In the past decade, patterns have become a popular way of expressing
reusable 'how-to' knowledge.
A pattern is essentially a named piece of advice on a possible solution
to a particular category of problem. For example: how do you store a collection
of variable size, or of variable-sized items (and supposing, for the sake
of the example, that you don't have a predefined library class that does
the job)? A designer might tell another "I made a Linked List for
these items"; using the name of the well-known pattern helps the colleague
immediately understand how the solution works, even though the exact details
of the implementation haven't been revealed.
Although it may incorporate a piece of program design, a pattern is
more than that. It incorporates advice on when it should be used, variations
that may be employed, pitfalls to look out for. A conventional layout for
patterns has evolved from debate, especially at the annual PLoP conferences
and at websites such as http://hillside.net/patterns/
In addition to the well-known 1994 book Design Patterns (Gamma,
et al), there are books on requirements analysis (e.g. Martin Fowler),
architecture (e.g. Buschmann et al), the software process (Ambler), and
project management (Coplien), all presented in the patterns style. A good
recent book by Mark Grand catalogues design patterns in UML and Java.
The patterns found in books are usually quite general, applicable to
a wide range of situations; but more specific patterns can be defined in
each project. Throughout a system or project, recurrent problems and solutions
can be found. Documenting and naming them helps maintain coherence across
the system, and through its history.
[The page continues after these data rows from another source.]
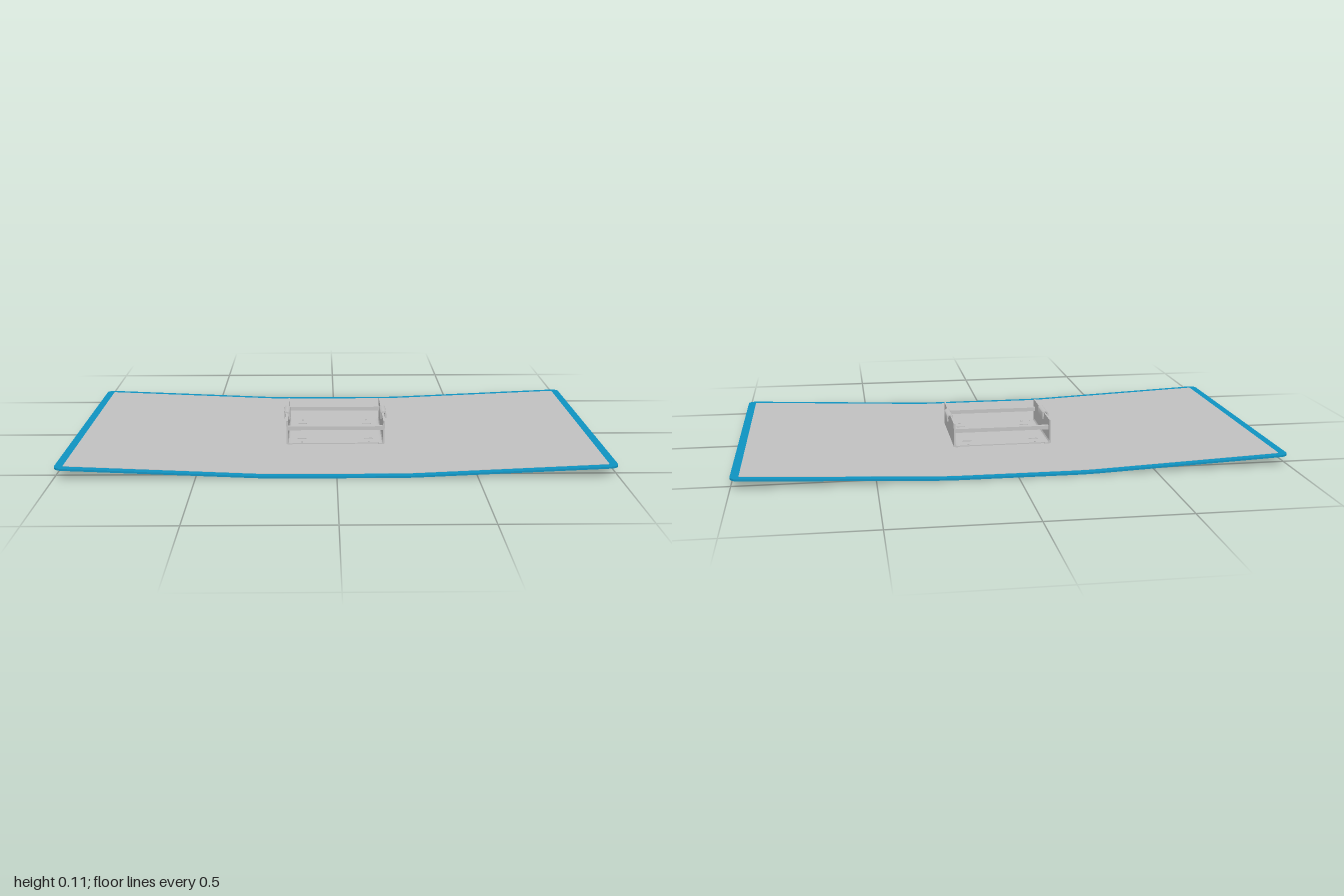
import * as THREE from 'three';
import { toCreasedNormals } from 'three/addons/utils/BufferGeometryUtils.js';

const grey = new THREE.MeshStandardMaterial({ color: 0xc0c0c0 });
grey.name = 'light grey';
const blue = new THREE.MeshStandardMaterial({ color: 0x0e92c0 });
blue.name = 'blue';

// Height of the gently bent panel at x
function bend(x) {
  const a = Math.abs(x), slope = 0.044;
  if (a < 0.2) return 0;
  return a < 0.3 ? slope * (a - 0.2) ** 2 / 0.2 : slope * (a - 0.25);
}

// Bent sheet with rounded corners, lofted from cross-sections along x
function sheet(halfW, halfD, r, y0, y1) {
  const xs = [];
  for (let i = 0; i < 6; i++) xs.push(halfW - r * (1 - Math.cos(i * Math.PI / 12)));
  for (const x of [halfW - r, 0.6, 0.3, 0.28, 0.26, 0.24, 0.22, 0.2]) {
    if (x < xs[xs.length - 1] - 1e-4) xs.push(x);
  }
  const stations = [...xs.map(x => -x), ...xs.reverse()];
  const pos = [], idx = [];
  stations.forEach((x, i) => {
    const e = Math.min(r, halfW - Math.abs(x));
    const h = halfD - r + Math.sqrt(Math.max(0, r * r - (r - e) ** 2));
    const y = bend(x);
    pos.push(x, y + y0, h, x, y + y0, -h, x, y + y1, -h, x, y + y1, h);
    if (i === 0) return;
    const a = (i - 1) * 4, b = i * 4;
    for (let k = 0; k < 4; k++) {
      const n = (k + 1) % 4;
      idx.push(a + k, a + n, b + k, a + n, b + n, b + k);
    }
  });
  const l = (stations.length - 1) * 4;
  idx.push(0, 2, 1, 0, 3, 2, l, l + 1, l + 2, l, l + 2, l + 3);
  const g = new THREE.BufferGeometry();
  g.setAttribute('position', new THREE.Float32BufferAttribute(pos, 3));
  g.setIndex(idx);
  return toCreasedNormals(g, 0.5);
}

function add(parent, name, geometry, material, x = 0, y = 0, z = 0) {
  const m = new THREE.Mesh(geometry, material);
  m.name = name;
  m.position.set(x, y, z);
  parent.add(m);
  return m;
}

// Profile in x-y, extruded along z and centred
function extrudeZ(points, depth) {
  const shape = new THREE.Shape(points.map(p => new THREE.Vector2(...p)));
  const g = new THREE.ExtrudeGeometry(shape, { depth, bevelEnabled: false });
  g.translate(0, 0, -depth / 2);
  return toCreasedNormals(g, 0.7);
}

// Floor of the bracket with small slots
function floorGeometry() {
  const s = new THREE.Shape();
  s.moveTo(-0.17, -0.165).lineTo(0.17, -0.165).lineTo(0.17, 0.165).lineTo(-0.17, 0.165);
  for (const x of [-0.13, 0.13]) for (const z of [-0.105, 0.105]) {
    const h = new THREE.Path();
    h.absarc(x + 0.012, z, 0.006, -Math.PI / 2, Math.PI / 2);
    h.absarc(x - 0.012, z, 0.006, Math.PI / 2, Math.PI * 1.5);
    s.holes.push(h);
  }
  const g = new THREE.ExtrudeGeometry(s, { depth: 0.004, bevelEnabled: false, curveSegments: 6 });
  return g.rotateX(-Math.PI / 2);
}

// Side wall in y-z with two slots separating the centre tab
function wallGeometry() {
  const s = new THREE.Shape();
  s.moveTo(-0.172, 0.012).lineTo(0.172, 0.012).lineTo(0.172, 0.103);
  for (const z of [0.056, -0.056]) {
    s.lineTo(z + 0.005, 0.103).lineTo(z + 0.005, 0.088);
    s.absarc(z, 0.088, 0.005, 0, -Math.PI, true);
    s.lineTo(z - 0.005, 0.103);
  }
  s.lineTo(-0.172, 0.103);
  const g = new THREE.ExtrudeGeometry(s, { depth: 0.006, bevelEnabled: false, curveSegments: 6 });
  return g.rotateY(Math.PI / 2).translate(-0.003, 0, 0);
}

// Rolled hook along the top of the centre tab
function hookGeometry() {
  const outer = [], inner = [];
  for (let i = 0; i <= 10; i++) {
    const t = Math.PI * i / 10;
    outer.push([Math.cos(t) * 0.012, 0.095 + Math.sin(t) * 0.012]);
    inner.unshift([Math.cos(t) * 0.007, 0.095 + Math.sin(t) * 0.007]);
  }
  return extrudeZ([[0.012, 0.08], ...outer, [-0.012, 0.076], [-0.007, 0.076], ...inner, [0.007, 0.08]], 0.1);
}

export function createModel() {
  const model = new THREE.Group();
  model.name = 'bentPanelWithBracket';

  // Panel
  add(model, 'panelBody', sheet(1, 0.55, 0.03, 0.001, 0.008), blue);
  add(model, 'panelTopSkin', sheet(0.97, 0.522, 0.004, 0.008, 0.0095), grey);
  add(model, 'undersideBand', sheet(0.235, 0.53, 0.002, 0, 0.001), grey);

  // Bracket
  const bracket = new THREE.Group();
  bracket.name = 'bracket';
  model.add(bracket);
  add(bracket, 'bracketFloor', floorGeometry(), grey, 0, 0.0095, 0);

  const wall = wallGeometry(), hook = hookGeometry();
  for (const side of [-1, 1]) {
    add(bracket, 'sideWall', wall, grey, side * 0.186, 0, 0);
    add(bracket, 'centreHook', hook, grey, side * 0.19, 0, 0).rotation.y = side < 0 ? Math.PI : 0;
    // Rounded bend joining wall and floor
    const foot = extrudeZ([[0.165, 0.0095], [0.183, 0.0095], [0.189, 0.013], [0.189, 0.022],
      [0.183, 0.022], [0.18, 0.016], [0.174, 0.0135], [0.165, 0.0135]], 0.344);
    add(bracket, 'footBend', foot, grey).rotation.y = side < 0 ? Math.PI : 0;
  }

  // Cross bars and floor studs
  const bar = new THREE.BoxGeometry(0.366, 0.015, 0.016);
  const stud = new THREE.CylinderGeometry(0.004, 0.004, 0.004, 10);
  for (const z of [-0.143, 0.143]) {
    add(bracket, 'crossBar', bar, grey, 0, 0.068, z);
    for (const x of [-0.13, 0.13]) add(bracket, 'floorStud', stud, grey, x, 0.0145, z * 1.08);
  }
  return model;
}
A local pattern book forms an effective
way of bringing new designers on board.
A collection of patterns that integrate well together within a particular
context is known as a "pattern language". One view of a project architect's
job is that it is to define and promote the use of an appropriate pattern
language, that will integrate the work of a team of designers.
complete solutions for patterns
(consultancy, courses, workshops, mentoring, seminars, development)